However, the Egyptian government introduced key legislative reforms to improve the business environment, and this has reflected positively on the country’s sovereign ratings. According to the World Bank the Coronavirus pandemic is expected to undermine Egypt’s recovery, however, due to reduced global demand and the pandemic’s disruptive impact on economic activity.
Nevertheless, GDP growth increased in Egypt to 5.6% in fiscal year 2019 (ending June 30, 2019), compared to 4.6% in the previous three years.

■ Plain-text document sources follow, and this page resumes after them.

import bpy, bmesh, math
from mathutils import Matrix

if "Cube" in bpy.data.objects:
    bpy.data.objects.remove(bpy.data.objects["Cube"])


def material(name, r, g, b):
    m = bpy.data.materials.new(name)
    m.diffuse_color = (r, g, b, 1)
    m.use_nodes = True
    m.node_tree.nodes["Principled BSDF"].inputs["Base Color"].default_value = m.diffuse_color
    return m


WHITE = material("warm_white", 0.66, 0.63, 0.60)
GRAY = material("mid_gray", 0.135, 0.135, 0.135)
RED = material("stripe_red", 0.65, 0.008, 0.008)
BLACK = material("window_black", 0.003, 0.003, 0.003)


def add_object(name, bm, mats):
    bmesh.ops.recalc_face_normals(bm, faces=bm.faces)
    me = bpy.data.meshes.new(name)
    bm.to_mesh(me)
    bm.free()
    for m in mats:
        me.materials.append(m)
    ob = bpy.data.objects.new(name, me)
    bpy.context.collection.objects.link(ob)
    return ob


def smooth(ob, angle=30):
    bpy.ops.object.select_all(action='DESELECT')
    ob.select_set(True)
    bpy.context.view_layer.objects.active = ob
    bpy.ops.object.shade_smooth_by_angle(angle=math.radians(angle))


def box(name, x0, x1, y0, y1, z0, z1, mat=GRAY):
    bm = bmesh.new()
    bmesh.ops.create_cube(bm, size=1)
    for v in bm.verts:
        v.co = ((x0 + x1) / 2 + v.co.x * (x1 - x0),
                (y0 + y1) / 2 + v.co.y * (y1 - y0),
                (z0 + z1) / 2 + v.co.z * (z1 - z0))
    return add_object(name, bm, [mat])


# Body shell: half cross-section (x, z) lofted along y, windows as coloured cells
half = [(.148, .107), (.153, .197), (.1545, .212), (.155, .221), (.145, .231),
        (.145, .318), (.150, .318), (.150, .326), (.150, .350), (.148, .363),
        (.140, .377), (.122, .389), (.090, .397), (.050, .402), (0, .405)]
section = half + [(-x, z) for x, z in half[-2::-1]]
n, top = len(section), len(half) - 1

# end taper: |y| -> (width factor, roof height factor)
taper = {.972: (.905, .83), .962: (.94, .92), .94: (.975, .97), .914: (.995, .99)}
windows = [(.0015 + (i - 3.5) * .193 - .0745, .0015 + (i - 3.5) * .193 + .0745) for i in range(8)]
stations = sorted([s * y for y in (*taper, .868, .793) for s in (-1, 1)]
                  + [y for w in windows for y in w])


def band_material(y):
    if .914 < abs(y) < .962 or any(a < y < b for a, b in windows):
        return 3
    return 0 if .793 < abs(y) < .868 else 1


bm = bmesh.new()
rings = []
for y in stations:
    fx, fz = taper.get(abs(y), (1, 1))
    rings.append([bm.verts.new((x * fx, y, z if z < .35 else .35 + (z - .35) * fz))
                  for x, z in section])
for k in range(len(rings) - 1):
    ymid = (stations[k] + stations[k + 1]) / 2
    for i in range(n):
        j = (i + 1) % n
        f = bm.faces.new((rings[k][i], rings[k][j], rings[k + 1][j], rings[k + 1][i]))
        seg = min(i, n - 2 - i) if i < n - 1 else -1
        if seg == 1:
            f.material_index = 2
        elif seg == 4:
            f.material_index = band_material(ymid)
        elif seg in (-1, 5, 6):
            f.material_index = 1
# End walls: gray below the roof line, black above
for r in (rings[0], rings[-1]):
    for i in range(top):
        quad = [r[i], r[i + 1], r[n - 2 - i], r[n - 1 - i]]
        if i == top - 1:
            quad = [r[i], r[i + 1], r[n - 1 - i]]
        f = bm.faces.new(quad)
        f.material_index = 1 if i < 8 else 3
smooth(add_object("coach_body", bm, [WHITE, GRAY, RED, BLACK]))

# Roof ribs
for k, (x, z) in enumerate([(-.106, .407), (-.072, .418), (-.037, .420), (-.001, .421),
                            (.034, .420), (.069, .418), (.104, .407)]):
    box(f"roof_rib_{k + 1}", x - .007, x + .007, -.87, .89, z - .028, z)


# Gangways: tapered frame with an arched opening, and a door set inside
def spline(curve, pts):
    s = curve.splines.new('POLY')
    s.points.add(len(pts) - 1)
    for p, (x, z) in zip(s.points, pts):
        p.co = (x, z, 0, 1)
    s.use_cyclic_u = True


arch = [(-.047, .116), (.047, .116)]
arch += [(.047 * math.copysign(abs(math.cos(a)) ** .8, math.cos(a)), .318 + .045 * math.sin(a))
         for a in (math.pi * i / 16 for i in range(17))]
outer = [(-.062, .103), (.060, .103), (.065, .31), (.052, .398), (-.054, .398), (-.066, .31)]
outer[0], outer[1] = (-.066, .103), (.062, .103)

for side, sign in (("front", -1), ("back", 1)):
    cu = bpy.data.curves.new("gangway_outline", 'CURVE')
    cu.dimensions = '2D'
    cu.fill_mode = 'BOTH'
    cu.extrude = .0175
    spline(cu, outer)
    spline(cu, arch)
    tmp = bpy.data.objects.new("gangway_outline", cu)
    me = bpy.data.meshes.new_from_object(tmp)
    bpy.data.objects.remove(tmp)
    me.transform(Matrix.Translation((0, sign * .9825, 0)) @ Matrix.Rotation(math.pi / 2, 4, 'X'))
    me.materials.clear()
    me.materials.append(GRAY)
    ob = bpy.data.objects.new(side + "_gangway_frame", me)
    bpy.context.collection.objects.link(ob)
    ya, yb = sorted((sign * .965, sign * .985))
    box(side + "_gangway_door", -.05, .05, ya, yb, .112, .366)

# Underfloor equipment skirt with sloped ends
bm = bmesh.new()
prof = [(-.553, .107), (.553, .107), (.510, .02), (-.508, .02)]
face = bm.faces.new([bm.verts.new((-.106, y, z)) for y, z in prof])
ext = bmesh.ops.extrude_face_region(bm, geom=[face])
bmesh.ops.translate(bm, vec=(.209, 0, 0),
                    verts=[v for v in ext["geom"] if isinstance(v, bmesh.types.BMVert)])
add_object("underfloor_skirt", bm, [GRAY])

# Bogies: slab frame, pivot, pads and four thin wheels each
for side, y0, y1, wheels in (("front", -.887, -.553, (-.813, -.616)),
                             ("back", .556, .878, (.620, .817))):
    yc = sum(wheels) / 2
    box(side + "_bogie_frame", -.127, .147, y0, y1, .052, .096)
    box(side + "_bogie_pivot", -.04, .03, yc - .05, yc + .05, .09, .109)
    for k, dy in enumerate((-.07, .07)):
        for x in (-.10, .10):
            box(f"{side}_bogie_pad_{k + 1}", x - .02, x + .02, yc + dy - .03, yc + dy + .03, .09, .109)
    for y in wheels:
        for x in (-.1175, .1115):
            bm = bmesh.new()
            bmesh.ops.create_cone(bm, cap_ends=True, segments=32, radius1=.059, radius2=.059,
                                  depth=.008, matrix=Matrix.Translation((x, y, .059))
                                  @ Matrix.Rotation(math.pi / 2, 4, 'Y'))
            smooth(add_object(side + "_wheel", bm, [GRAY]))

This robust performance was sustained throughout the first half of fiscal year 2020, driven mainly by investments and the improving balance of net exports.
Egypt has diligently carried out construction and maintenance projects to improve the road and rail network and has focused specifically on the energy and water sectors to put the necessary infrastructure in place. There is a determined drive to utilise seawater and the sun and wind. Renewable energy has become synonymous with Egypt’s revival. Energy sector reforms have eliminated severe power shortages. Egypt also hosts several spectacular gold deposits, and a lot of the country remains unexplored in terms of other minerals and metals. The country plans to invest significantly into road and rail construction in the coming years, as well as into its water and energy sectors, will make it easier for mining companies to operate in the most remote regions of the desert.
The Egyptian government recently announced that it will put USD2.8-billion aside for the implementation of a five-year plan to construct 47 seawater desalination plants in and around North and South Sinai, Port Said, Ismailia, Suez, Dakahlia, Kafr E-Sheikh, Beheira Matrouh, and the Red Sea. The ambitious project will be overlooked by the Holding Company for Water and Wastewater (HCWW), the New Urban Communities Authority (NUCA) and the General Organisation for Physical Planning.
These projects are expected to produce 2.44 million m³ of water per day by 2025. The project is divided into stages with the first stage being to strengthen the water supply in under served areas, particularly in the North and South Sinai, the Red Sea and Matrouh.
Meanwhile, the Assiut National Oil Processing Company (ANOPC), a subsidiary of Egyptian General Petroleum Corporation (EGPC)’s Assiut Oil Refining Company (ASORC), has awarded a major engineering, procurement, and construction (EPC) contract to London based TechnipFMC for the construction of a new hydrocracking complex in Assiut.
According to Catherine MacGregor, the president of TechnipFMC, the USD1-billion contract covers the construction of new processing units such as a vacuum distillation unit, a diesel hydro-cracking unit, a delayed coker unit, a distillate hydro-treating unit as well as a hydrogen production facility unit which will utilise TechnipFMC’s steam reforming proprietary technology.
The project also involves the construction of other processing units such as sulfur recovery unit (SRU), and sulfur solidification unit (SSU) as well as on-site and off-site storage areas and interconnecting utilities. Upon completion, the entire hydro-cracking complex (at a cost of approximately USD2.5-billion) is expected to process about 2.5-million tonnes per year (tpy) of heavy fuel oil (mazut) from ASORC’s nearby 4.5-million tpy Assiut refinery to produce about 2.8-million tpy of Euro 5-quality diesel and other high-value products.
North African countries like Egypt, Morocco, Algeria and Tunisia have always been attractive investment destinations, especially for European and Middle Eastern investors. In a post Covid-19 world, Egypt might just become Africa’s powerhouse, and gain more followers.